Stored data:
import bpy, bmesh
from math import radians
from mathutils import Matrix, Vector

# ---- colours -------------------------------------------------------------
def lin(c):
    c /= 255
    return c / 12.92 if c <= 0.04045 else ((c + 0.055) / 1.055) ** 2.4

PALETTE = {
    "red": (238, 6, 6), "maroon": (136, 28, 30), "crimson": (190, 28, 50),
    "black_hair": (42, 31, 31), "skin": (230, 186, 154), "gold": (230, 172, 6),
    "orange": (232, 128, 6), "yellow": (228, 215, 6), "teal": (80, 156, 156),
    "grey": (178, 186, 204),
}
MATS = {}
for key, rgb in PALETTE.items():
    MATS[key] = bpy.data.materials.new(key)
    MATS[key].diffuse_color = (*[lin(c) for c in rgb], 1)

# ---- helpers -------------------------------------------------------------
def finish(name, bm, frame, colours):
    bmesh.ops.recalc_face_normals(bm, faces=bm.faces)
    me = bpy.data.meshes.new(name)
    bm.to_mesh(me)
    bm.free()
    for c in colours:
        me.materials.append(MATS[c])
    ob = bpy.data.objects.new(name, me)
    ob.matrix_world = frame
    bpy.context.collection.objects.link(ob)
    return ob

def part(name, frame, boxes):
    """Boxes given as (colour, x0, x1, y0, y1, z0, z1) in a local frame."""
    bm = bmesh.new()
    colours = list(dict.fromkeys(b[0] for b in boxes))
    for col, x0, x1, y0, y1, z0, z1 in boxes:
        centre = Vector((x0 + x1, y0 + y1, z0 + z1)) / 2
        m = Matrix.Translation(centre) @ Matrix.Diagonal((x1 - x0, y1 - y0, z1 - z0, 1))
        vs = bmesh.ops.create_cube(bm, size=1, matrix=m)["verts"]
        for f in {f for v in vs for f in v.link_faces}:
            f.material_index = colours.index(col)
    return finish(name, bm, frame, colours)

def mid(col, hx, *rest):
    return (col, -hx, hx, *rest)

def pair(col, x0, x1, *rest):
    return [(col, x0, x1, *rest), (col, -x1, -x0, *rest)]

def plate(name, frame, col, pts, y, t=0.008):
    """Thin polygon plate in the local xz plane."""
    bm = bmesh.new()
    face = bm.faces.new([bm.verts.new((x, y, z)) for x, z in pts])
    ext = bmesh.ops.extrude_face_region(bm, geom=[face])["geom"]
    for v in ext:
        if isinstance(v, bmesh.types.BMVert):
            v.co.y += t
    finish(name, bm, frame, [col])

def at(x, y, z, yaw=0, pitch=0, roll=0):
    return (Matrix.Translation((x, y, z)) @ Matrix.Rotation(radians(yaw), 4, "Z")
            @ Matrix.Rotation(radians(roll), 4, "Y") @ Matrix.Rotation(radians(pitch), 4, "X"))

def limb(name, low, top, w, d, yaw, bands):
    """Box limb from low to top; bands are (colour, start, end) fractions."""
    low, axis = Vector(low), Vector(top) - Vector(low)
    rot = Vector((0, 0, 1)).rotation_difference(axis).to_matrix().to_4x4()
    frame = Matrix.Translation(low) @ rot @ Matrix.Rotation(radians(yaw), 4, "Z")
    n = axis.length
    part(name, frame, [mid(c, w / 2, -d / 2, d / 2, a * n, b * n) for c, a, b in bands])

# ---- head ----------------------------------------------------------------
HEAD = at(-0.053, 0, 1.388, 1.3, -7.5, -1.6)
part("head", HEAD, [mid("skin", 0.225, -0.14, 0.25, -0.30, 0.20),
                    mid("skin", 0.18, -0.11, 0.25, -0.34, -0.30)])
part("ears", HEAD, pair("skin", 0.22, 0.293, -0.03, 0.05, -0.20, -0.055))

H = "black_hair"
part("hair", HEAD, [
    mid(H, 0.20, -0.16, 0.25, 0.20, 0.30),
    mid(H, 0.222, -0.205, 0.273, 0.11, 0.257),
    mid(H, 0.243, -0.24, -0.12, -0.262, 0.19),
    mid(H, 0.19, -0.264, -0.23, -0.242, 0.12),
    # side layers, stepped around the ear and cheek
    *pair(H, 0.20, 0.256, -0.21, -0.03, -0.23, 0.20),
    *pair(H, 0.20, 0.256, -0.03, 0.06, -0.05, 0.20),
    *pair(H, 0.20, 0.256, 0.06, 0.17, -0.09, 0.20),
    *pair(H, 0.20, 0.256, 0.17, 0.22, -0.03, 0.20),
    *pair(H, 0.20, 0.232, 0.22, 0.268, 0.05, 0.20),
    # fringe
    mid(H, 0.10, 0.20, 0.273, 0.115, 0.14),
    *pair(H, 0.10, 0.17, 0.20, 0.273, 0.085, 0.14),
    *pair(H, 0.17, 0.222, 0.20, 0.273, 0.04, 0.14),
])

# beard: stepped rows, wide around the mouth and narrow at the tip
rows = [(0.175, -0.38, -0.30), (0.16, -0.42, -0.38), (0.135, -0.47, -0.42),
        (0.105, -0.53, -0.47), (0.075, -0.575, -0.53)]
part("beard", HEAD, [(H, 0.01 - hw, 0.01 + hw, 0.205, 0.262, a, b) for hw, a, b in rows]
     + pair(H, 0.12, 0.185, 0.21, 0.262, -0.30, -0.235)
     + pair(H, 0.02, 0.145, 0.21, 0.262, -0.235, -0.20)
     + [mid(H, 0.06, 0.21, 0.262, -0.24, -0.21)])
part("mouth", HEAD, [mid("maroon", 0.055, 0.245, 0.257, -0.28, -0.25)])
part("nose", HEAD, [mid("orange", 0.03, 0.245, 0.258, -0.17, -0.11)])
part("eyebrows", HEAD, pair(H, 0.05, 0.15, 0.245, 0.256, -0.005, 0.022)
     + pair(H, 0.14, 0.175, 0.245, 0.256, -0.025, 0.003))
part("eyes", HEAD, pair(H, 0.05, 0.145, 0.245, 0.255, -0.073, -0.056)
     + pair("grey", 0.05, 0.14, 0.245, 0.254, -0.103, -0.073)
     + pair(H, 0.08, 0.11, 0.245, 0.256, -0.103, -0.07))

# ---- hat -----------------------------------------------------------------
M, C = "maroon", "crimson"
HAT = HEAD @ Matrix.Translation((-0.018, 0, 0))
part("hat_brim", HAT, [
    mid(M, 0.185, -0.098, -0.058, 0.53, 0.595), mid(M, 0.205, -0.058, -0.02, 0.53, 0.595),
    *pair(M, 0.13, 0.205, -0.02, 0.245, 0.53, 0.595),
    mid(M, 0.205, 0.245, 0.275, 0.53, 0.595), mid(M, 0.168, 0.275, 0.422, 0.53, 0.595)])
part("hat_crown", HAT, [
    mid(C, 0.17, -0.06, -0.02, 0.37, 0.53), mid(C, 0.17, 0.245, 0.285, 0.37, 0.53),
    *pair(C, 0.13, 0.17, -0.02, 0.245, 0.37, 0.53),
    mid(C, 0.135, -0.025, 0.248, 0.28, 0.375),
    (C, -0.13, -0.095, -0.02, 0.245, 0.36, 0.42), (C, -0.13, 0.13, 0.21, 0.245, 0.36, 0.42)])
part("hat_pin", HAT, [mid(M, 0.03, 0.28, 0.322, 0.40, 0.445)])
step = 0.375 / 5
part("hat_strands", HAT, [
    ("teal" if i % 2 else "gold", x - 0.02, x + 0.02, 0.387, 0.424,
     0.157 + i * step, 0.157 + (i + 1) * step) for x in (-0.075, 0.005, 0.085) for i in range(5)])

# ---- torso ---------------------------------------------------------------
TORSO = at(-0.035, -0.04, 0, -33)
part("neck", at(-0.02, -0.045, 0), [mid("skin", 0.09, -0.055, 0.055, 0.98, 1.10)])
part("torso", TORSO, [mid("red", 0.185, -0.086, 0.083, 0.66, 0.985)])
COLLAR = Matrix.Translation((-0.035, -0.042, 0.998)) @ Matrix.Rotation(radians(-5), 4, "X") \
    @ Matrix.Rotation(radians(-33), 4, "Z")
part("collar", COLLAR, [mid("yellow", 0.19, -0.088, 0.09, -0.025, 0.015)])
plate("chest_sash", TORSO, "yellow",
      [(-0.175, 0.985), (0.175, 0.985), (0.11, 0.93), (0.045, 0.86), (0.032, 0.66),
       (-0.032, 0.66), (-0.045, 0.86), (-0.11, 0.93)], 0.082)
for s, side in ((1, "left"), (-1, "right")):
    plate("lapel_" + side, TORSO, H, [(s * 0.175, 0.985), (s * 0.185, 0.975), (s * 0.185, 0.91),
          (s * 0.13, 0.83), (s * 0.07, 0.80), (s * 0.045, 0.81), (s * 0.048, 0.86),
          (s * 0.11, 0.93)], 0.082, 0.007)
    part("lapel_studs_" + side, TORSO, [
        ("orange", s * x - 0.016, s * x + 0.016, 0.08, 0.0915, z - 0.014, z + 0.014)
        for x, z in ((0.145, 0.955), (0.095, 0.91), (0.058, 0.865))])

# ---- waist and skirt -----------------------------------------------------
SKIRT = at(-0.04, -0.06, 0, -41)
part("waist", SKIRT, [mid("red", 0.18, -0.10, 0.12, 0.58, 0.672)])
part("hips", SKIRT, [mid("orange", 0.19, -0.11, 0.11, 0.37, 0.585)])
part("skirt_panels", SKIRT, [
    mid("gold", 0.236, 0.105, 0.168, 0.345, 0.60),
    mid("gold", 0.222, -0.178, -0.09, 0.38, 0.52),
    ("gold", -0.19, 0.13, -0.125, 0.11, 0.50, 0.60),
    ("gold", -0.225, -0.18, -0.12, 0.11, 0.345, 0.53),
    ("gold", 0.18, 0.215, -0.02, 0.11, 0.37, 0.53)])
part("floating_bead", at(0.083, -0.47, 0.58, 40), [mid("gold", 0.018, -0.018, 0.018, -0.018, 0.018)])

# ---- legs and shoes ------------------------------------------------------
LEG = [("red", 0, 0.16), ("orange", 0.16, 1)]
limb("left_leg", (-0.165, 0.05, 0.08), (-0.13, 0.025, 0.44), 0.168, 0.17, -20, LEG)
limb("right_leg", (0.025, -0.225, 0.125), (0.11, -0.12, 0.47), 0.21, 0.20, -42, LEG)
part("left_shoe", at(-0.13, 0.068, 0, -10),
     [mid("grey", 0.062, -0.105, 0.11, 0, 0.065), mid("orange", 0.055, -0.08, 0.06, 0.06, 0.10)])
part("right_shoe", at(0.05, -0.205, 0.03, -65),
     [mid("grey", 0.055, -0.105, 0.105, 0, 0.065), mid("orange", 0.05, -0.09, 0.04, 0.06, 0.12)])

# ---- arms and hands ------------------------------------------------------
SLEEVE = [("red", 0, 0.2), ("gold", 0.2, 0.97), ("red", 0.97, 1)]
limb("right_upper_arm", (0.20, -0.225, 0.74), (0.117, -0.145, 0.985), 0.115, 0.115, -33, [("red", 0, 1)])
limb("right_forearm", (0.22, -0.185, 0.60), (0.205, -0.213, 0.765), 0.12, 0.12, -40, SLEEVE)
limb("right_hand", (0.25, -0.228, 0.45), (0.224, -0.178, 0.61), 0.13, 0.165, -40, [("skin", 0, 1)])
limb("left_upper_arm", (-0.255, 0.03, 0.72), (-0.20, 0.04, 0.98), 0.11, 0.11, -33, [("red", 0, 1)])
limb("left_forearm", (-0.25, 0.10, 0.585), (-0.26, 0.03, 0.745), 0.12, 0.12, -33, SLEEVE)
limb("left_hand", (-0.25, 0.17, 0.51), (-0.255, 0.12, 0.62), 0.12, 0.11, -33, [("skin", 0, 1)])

* **Exercise description**
What are the lines above, starting at the one with "bpy.context.collection.objects.link(ob)" and ending at the one with "centre = Vector((x0"? Give them again exactly, and only them.

* **Written answer**
    bpy.context.collection.objects.link(ob)
    return ob

def part(name, frame, boxes):
    """Boxes given as (colour, x0, x1, y0, y1, z0, z1) in a local frame."""
    bm = bmesh.new()
    colours = list(dict.fromkeys(b[0] for b in boxes))
    for col, x0, x1, y0, y1, z0, z1 in boxes:
        centre = Vector((x0 + x1, y0 + y1, z0 + z1)) / 2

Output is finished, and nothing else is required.